Jessica Pendergrass told Newsweek that her 13-year-old son, Austin Pendergrass, started experiencing bullying last school year and died by suicide at Wendell Middle School.

Pendergrass said she hopes this tragedy can bring awareness to other parents to check in on their kids.

"I know we try to give them some space because they're just trying to find themselves as teenagers but check their social media and phones," she said. "Make sure you're sitting down with them and listening to them...you just can't ignore those signs. You have to be the one to fight for your kid."

Student Died by Suicide at School
Students at Wendell Middle School in North Carolina were released early after an eighth-grader died from a "medical crisis." The student's family later said he died by suicide. Courtesy of Jessica Pendergrass

Due to federal privacy laws, no more information about the student's death was released; however, Pendergrass said another kid discovered Austin inside a school bathroom.

"I want his family to know that that kid is in our thoughts and prayers too," Pendergrass said.

Suicide Awareness Month

September is suicide awareness month, with World Suicide Prevention Day being recognized on September 10.

Suicide is considered a public health concern, with the World Health Organization (WHO) reporting an estimated 703,000 people die by suicide a year around the world. The WHO also estimates that for every suicide, there are likely 20 other individuals making a suicide attempt.

Among 15- to 24-year-olds, suicide is the third leading cause of death and the second leading cause of death among 25- to 34-year-olds, according to the Centers for Disease Control (CDC).

The CDC also reported almost one in seven high school students reported seriously considering suicide in the past year, and recent data found that it is the eighth leading cause among children between 5-11 years.

Austin's death occurred the same day that members of the Wake County school board were due to receive a presentation about suicide awareness and addressing students' potential mental, emotional, and social concerns.

'School System Failed Him'

On Facebook, Pendergrass said she wants to remind people to "hug their kids tighter and check on them often."

"You never know when it's going to be the last time," the post read. "And please teach your kids to be kind."

She recalled picking Austin up early from school after an incident last week and said she received a link to enroll him in a virtual program not affiliated with Wake County.

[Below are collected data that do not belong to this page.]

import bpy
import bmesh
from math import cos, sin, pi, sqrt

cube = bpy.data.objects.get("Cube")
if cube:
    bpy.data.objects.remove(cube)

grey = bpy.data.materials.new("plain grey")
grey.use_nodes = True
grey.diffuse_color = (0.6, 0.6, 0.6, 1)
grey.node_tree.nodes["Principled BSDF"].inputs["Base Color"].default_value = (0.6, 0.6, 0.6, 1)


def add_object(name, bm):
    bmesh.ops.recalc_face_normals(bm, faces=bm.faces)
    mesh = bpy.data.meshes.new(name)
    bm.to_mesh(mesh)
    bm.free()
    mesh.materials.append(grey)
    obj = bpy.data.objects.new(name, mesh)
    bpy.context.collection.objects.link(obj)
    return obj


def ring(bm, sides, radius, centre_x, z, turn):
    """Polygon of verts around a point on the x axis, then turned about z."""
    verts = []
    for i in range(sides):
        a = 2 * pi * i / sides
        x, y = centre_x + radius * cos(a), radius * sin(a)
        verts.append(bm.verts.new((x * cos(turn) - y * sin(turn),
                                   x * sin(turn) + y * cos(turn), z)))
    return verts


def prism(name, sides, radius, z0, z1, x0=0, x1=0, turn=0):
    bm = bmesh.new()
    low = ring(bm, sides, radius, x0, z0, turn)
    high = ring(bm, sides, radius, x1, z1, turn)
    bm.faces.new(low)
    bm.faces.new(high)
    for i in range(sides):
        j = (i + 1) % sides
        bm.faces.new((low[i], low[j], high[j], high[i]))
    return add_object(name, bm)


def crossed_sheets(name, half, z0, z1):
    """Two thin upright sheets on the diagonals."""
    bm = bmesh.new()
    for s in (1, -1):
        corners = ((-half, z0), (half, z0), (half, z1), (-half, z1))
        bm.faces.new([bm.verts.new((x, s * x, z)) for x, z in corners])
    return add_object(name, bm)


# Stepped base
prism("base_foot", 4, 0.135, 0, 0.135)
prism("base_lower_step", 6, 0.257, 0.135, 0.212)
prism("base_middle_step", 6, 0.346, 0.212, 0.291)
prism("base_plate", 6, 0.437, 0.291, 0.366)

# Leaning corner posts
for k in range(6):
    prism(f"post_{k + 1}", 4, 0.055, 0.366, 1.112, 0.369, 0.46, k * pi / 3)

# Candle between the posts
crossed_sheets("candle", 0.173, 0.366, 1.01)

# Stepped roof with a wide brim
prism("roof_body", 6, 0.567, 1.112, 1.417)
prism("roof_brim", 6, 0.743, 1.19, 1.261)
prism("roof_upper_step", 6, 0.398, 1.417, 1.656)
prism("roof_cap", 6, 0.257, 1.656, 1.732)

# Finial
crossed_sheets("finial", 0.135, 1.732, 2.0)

"I think the school system failed him," Pendergrass said. "It was always 'come pick up your child.' I just don't think they really provided me with any type of support or resources as a parent."

She added that Austin was in therapy and participated in various programs, but it wasn't enough.

"It was almost like I was stuck between a rock and a hard place," she said. "Obviously he was being tortured at school but then Wake County would just send you a letter home saying your child has missed too many days and you'll have to go to court. "

Remembering Austin

Pendergrass describes Austin as a unique and intelligent boy who enjoyed making jokes with his dad.

"He wanted to be a pharmacist when he grew up," she said. "He didn't want to get married but he wanted to adopt some kids when he got older."

She said Austin had a love for turtles and refused to use plastic straws and played trombone in the band.

Friends and family close to Austin released red balloons–his favorite color–in honor of the 13-year-old on Wednesday evening at a local park.

"This balloon release is definitely to honor his memory and his life, but it's to also to bring awareness," the boy's aunt Jessica Harris told WRAL. "Talk to your kids. Know what's going on, and if your child tells you that someone is mistreating them or bullying them, don't stop. Get to the bottom of it because kids are cruel."

Newsweek reached out to Jessica Pendergrass and the Wake County Public School District for comment.

If you have thoughts of suicide, confidential help is available for free at the National Suicide Prevention Lifeline. Call 1-800-273-8255. The line is available 24 hours every day. Beginning July 16, dial 988 on your phone to be automatically connected to the Lifeline.

Updated 09/08/2022, 3:40 p.m. ET: This story has been updated with comments from Jessica Pendergrass.